START RECORDS SUPPLIED

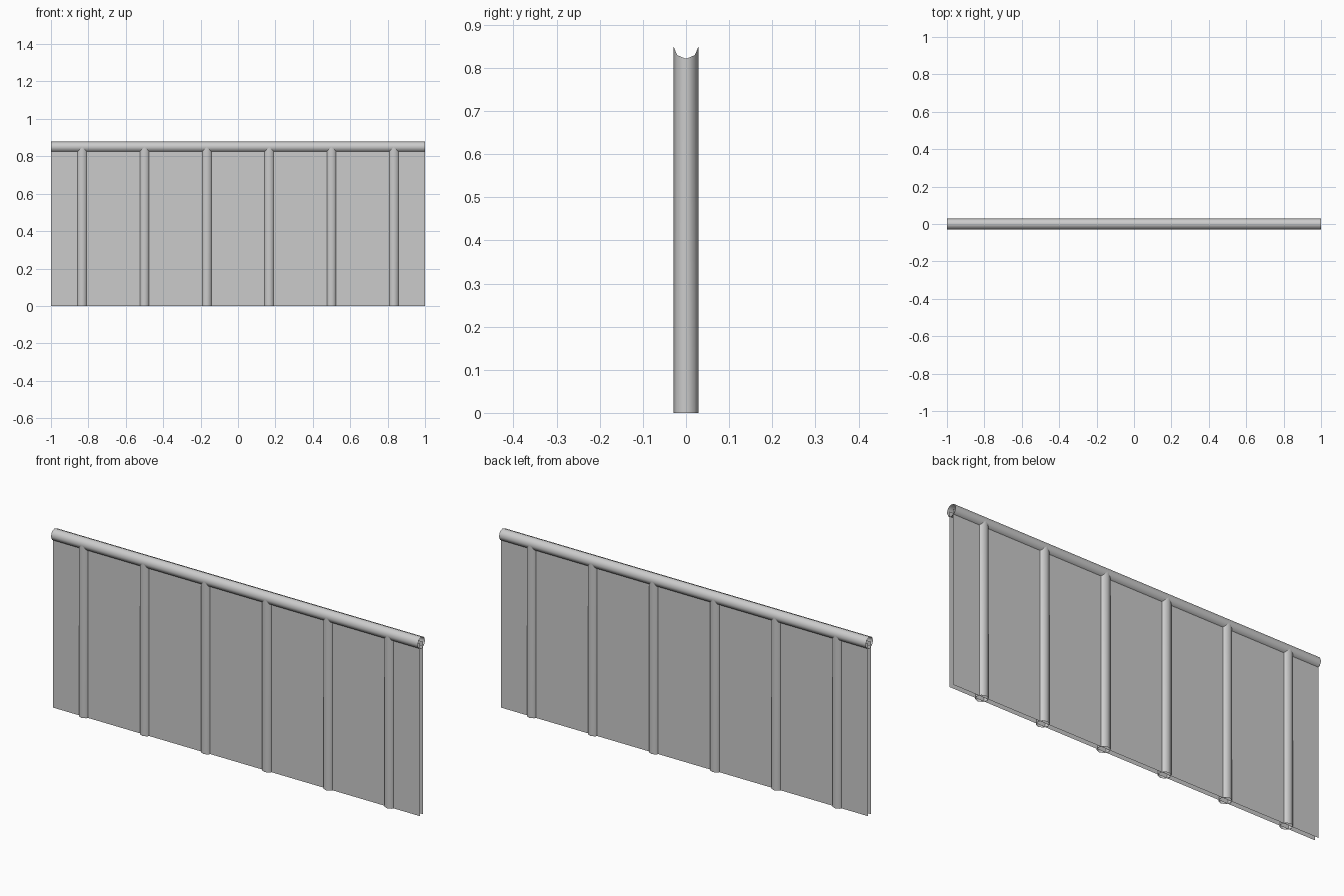
import bpy
import math

if "Cube" in bpy.data.objects:
    bpy.data.objects.remove(bpy.data.objects["Cube"])

R = 0.029        # radius of rail and posts
RAIL_Z = 0.85    # rail axis height
SHEET_Y = 0.0125 # half gap between the panel sheets
SIDES = 8
ring = [(R * math.cos(i * math.tau / SIDES), R * math.sin(i * math.tau / SIDES))
        for i in range(SIDES)]


def make(name, verts, faces, smooth=False):
    mesh = bpy.data.meshes.new(name)
    mesh.from_pydata(verts, [], faces)
    mesh.update()
    for p in mesh.polygons:
        p.use_smooth = smooth
    obj = bpy.data.objects.new(name, mesh)
    bpy.context.collection.objects.link(obj)
    return obj


def tube(name, start, end):
    """Open eight-sided tube between two matching rings."""
    n = len(start)
    faces = [(i, (i + 1) % n, n + (i + 1) % n, n + i) for i in range(n)]
    return make(name, start + end, faces, True)


# Handrail: open-ended tube along x
tube("handrail",
     [(-1, a, RAIL_Z + b) for a, b in ring],
     [(1, a, RAIL_Z + b) for a, b in ring])

# Posts: open tubes whose tops are coped around the underside of the rail
for k in range(6):
    x = -5 / 6 + k / 3
    tube("post_%d" % (k + 1),
         [(x + a, b, 0) for a, b in ring],
         [(x + a, b, RAIL_Z - math.sqrt(max(R * R - b * b, 0))) for a, b in ring])

# Panel: two parallel sheets, open at the ends and bottom
for name, s in (("front_sheet", -1), ("back_sheet", 1)):
    y = s * SHEET_Y
    make(name, [(-s * -1, y, 0), (s * -1, y, 0), (s * -1, y, RAIL_Z), (-s * -1, y, RAIL_Z)],
         [(0, 1, 2, 3)])
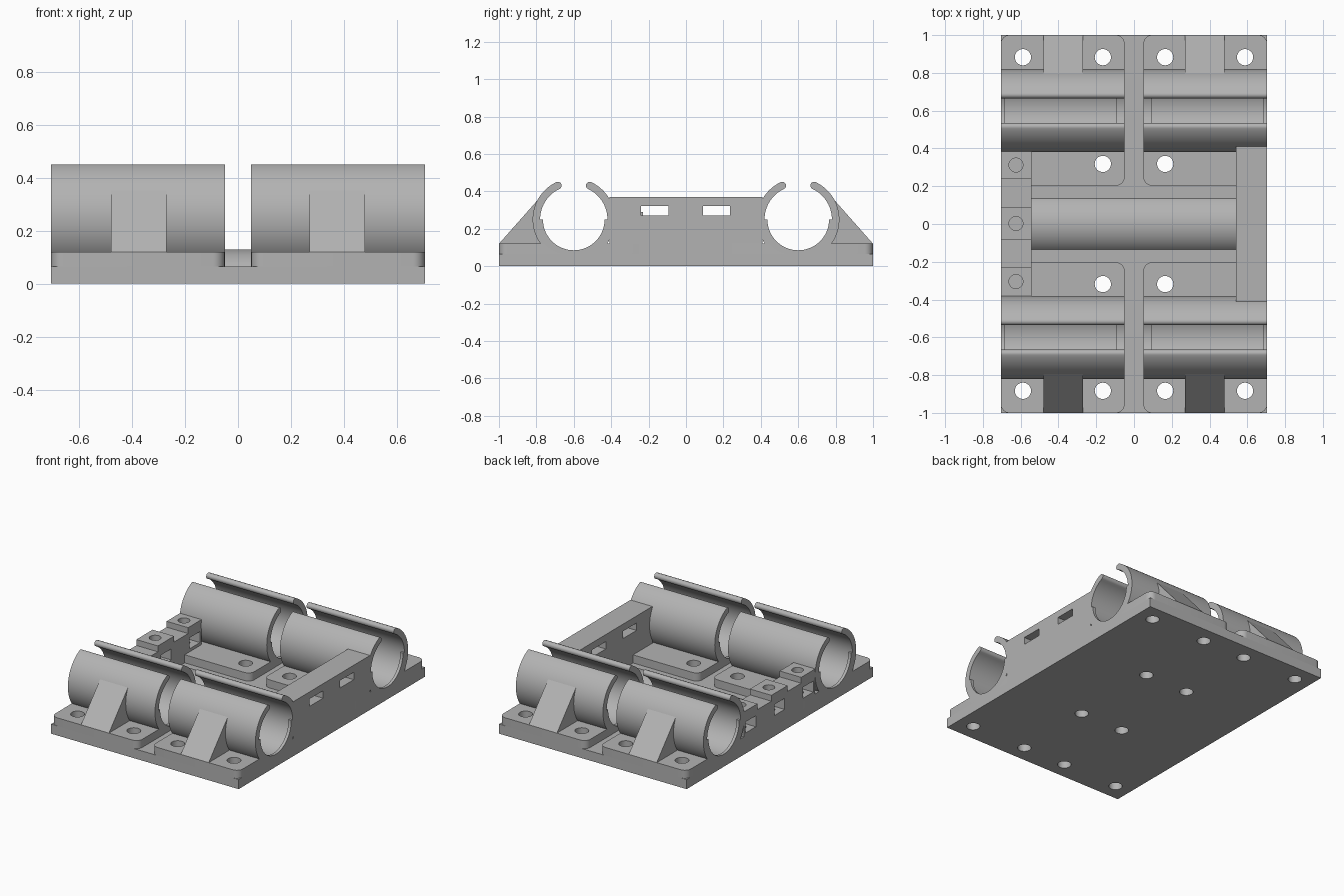
import bpy, bmesh
from math import sin, cos, pi, radians, atan2, sqrt
from mathutils import Vector

if "Cube" in bpy.data.objects:
    bpy.data.objects.remove(bpy.data.objects["Cube"])

grey = bpy.data.materials.new("plain_grey")
grey.use_nodes = True
COLOUR = (0.45, 0.45, 0.45, 1)
grey.diffuse_color = COLOUR
grey.node_tree.nodes["Principled BSDF"].inputs["Base Color"].default_value = COLOUR

# Main dimensions
W, L = 0.705, 1.0            # half width, half length
GAP = 0.05                   # half width of the central channel
FLOOR, PAD = 0.065, 0.12     # slab top, pad top
TY, TZ = 0.6, 0.25           # tube axis
R_OUT, R_IN, R_STOP = 0.22, 0.18, 0.165


def prism(name, profile, axis, lo, hi):
    """Extrude a closed profile: axis 'x' takes (y, z) points, 'z' takes (x, y)."""
    def place(p, t):
        return (t, p[0], p[1]) if axis == 'x' else (p[0], p[1], t)
    bm = bmesh.new()
    face = bm.faces.new([bm.verts.new(place(p, lo)) for p in profile])
    ext = bmesh.ops.extrude_face_region(bm, geom=[face])
    moved = [v for v in ext["geom"] if isinstance(v, bmesh.types.BMVert)]
    bmesh.ops.translate(bm, verts=moved, vec=Vector(place((0, 0), hi - lo)))
    bmesh.ops.recalc_face_normals(bm, faces=bm.faces)
    mesh = bpy.data.meshes.new(name)
    bm.to_mesh(mesh)
    bm.free()
    mesh.materials.append(grey)
    obj = bpy.data.objects.new(name, mesh)
    bpy.context.collection.objects.link(obj)
    return obj


def arc(cx, cy, r, a, b, n):
    return [(cx + r * cos(a + (b - a) * i / n), cy + r * sin(a + (b - a) * i / n))
            for i in range(n + 1)]


def circle(cx, cy, r, n=32):
    return arc(cx, cy, r, 0, 2 * pi, n)[:-1]


def rect(x0, x1, y0, y1):
    return [(x0, y0), (x1, y0), (x1, y1), (x0, y1)]


def rounded(x0, x1, y0, y1, r):
    corners = [(x1 - r, y1 - r), (x0 + r, y1 - r), (x0 + r, y0 + r), (x1 - r, y0 + r)]
    return [p for i, (x, y) in enumerate(corners)
            for p in arc(x, y, r, i * pi / 2, (i + 1) * pi / 2, 8)]


def select(obj):
    bpy.ops.object.select_all(action='DESELECT')
    obj.select_set(True)
    bpy.context.view_layer.objects.active = obj


def cut(obj, cutters):
    for c in cutters:
        select(obj)
        mod = obj.modifiers.new("cut", 'BOOLEAN')
        mod.operation, mod.solver, mod.object = 'DIFFERENCE', 'EXACT', c
        bpy.ops.object.modifier_apply(modifier=mod.name)
        bpy.data.objects.remove(c)


def smooth(obj):
    select(obj)
    bpy.ops.object.shade_smooth_by_angle(angle=radians(30))


def hole(x, y, r=0.043, lo=-0.1, hi=0.5):
    return prism("hole_cutter", circle(x, y, r), 'z', lo, hi)


# Base slab with bolt holes
slab = prism("base_slab", rect(-W, W, -L, L), 'z', 0, FLOOR)
spots = [(0.165, 0.318), (0.165, 0.883), (0.588, 0.883)]
cut(slab, [hole(sx * x, sy * y) for x, y in spots for sx in (1, -1) for sy in (1, -1)])
smooth(slab)

# Low rounded hump across the middle
hump_r = 0.173
hump_z = 0.13 - hump_r
edge = atan2(FLOOR - 0.005 - hump_z, 0.137)
hump = prism("centre_hump", arc(0, hump_z, hump_r, edge, pi - edge, 20), 'x', -0.55, 0.55)
smooth(hump)

# Open clip cross-section with rounded lips
r_mid, r_lip = (R_OUT + R_IN) / 2, (R_OUT - R_IN) / 2
tip = atan2(sqrt(r_mid ** 2 - 0.085 ** 2), 0.085)      # angle of the right lip


def clip_profile(cy):
    start, end = pi - tip, 2 * pi + tip
    pts = arc(cy, TZ, R_OUT, start, end, 72)
    pts += arc(cy + r_mid * cos(end), TZ + r_mid * sin(end), r_lip, end, end + pi, 10)[1:-1]
    pts += arc(cy, TZ, R_IN, end, start, 72)
    pts += arc(cy + r_mid * cos(start), TZ + r_mid * sin(start), r_lip,
               start + pi, start + 2 * pi, 10)[1:-1]
    return pts


# Four corner stations: pad, clip, end stops and gusset
for sx, side in ((1, "right"), (-1, "left")):
    for sy, end in ((1, "back"), (-1, "front")):
        tag = f"{end}_{side}"
        cy = sy * TY
        x0, x1 = sorted((sx * GAP, sx * W))
        y0, y1 = sorted((sy * 0.203, sy * L))

        pad = prism("pad_" + tag, rounded(x0, x1, y0, y1, 0.045), 'z', FLOOR, PAD)
        cutters = [hole(sx * x, sy * y) for x, y in spots]
        cutters.append(prism("bore_cutter", circle(cy, TZ, R_IN + 0.01, 72), 'x', x0 - 0.02, x1 + 0.02))
        cut(pad, cutters)
        smooth(pad)

        smooth(prism("clip_" + tag, clip_profile(cy), 'x', x0, x1))

        ring = arc(cy, TZ, R_IN + 0.005, pi, 2 * pi, 36) + arc(cy, TZ, R_STOP, 2 * pi, pi, 36)
        for name, a, b in (("inner_stop_", GAP, 0.093), ("outer_stop_", 0.685, W)):
            lo, hi = sorted((sx * a, sx * b))
            smooth(prism(name + tag, ring, 'x', lo, hi))

        gx0, gx1 = sorted((sx * 0.27, sx * 0.48))
        wedge = [(L, PAD), (0.79, 0.357), (0.785, 0.25), (0.775, 0.1), (L, 0.1)]
        prism("gusset_" + tag, [(sy * y, z) for y, z in wedge], 'x', gx0, gx1)

# Tall side wall with two strap slots
wall = prism("slotted_wall", rect(-0.41, 0.41, FLOOR, 0.37), 'x', 0.54, W)
cut(wall, [prism("slot_cutter", rect(c - 0.073, c + 0.073, 0.272, 0.322), 'x', 0.4, 0.9)
           for c in (-0.167, 0.163)])

# Low side wall carrying three screw blocks with nut slots
outline = [(-0.38, FLOOR), (0.385, FLOOR), (0.385, 0.29), (0.24, 0.29), (0.24, 0.25),
           (0.09, 0.25), (0.09, 0.29), (-0.085, 0.29), (-0.085, 0.25),
           (-0.23, 0.25), (-0.23, 0.29), (-0.38, 0.29)]
blocks = prism("screw_blocks", outline, 'x', -W, -0.543)
for y in (-0.305, 0.003, 0.312):
    cut(blocks, [prism("nut_cutter", rect(y - 0.055, y + 0.055, 0.14, 0.215), 'x', -0.8, -0.4),
                 hole(-0.625, y, 0.037, 0.1)])
smooth(blocks)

END RECORDS SUPPLIED

_PROBLEM STATEMENT:_ Every line of the material above that contains "sheets" should be counted; give the total only.

_TASK SOLUTION:_ 2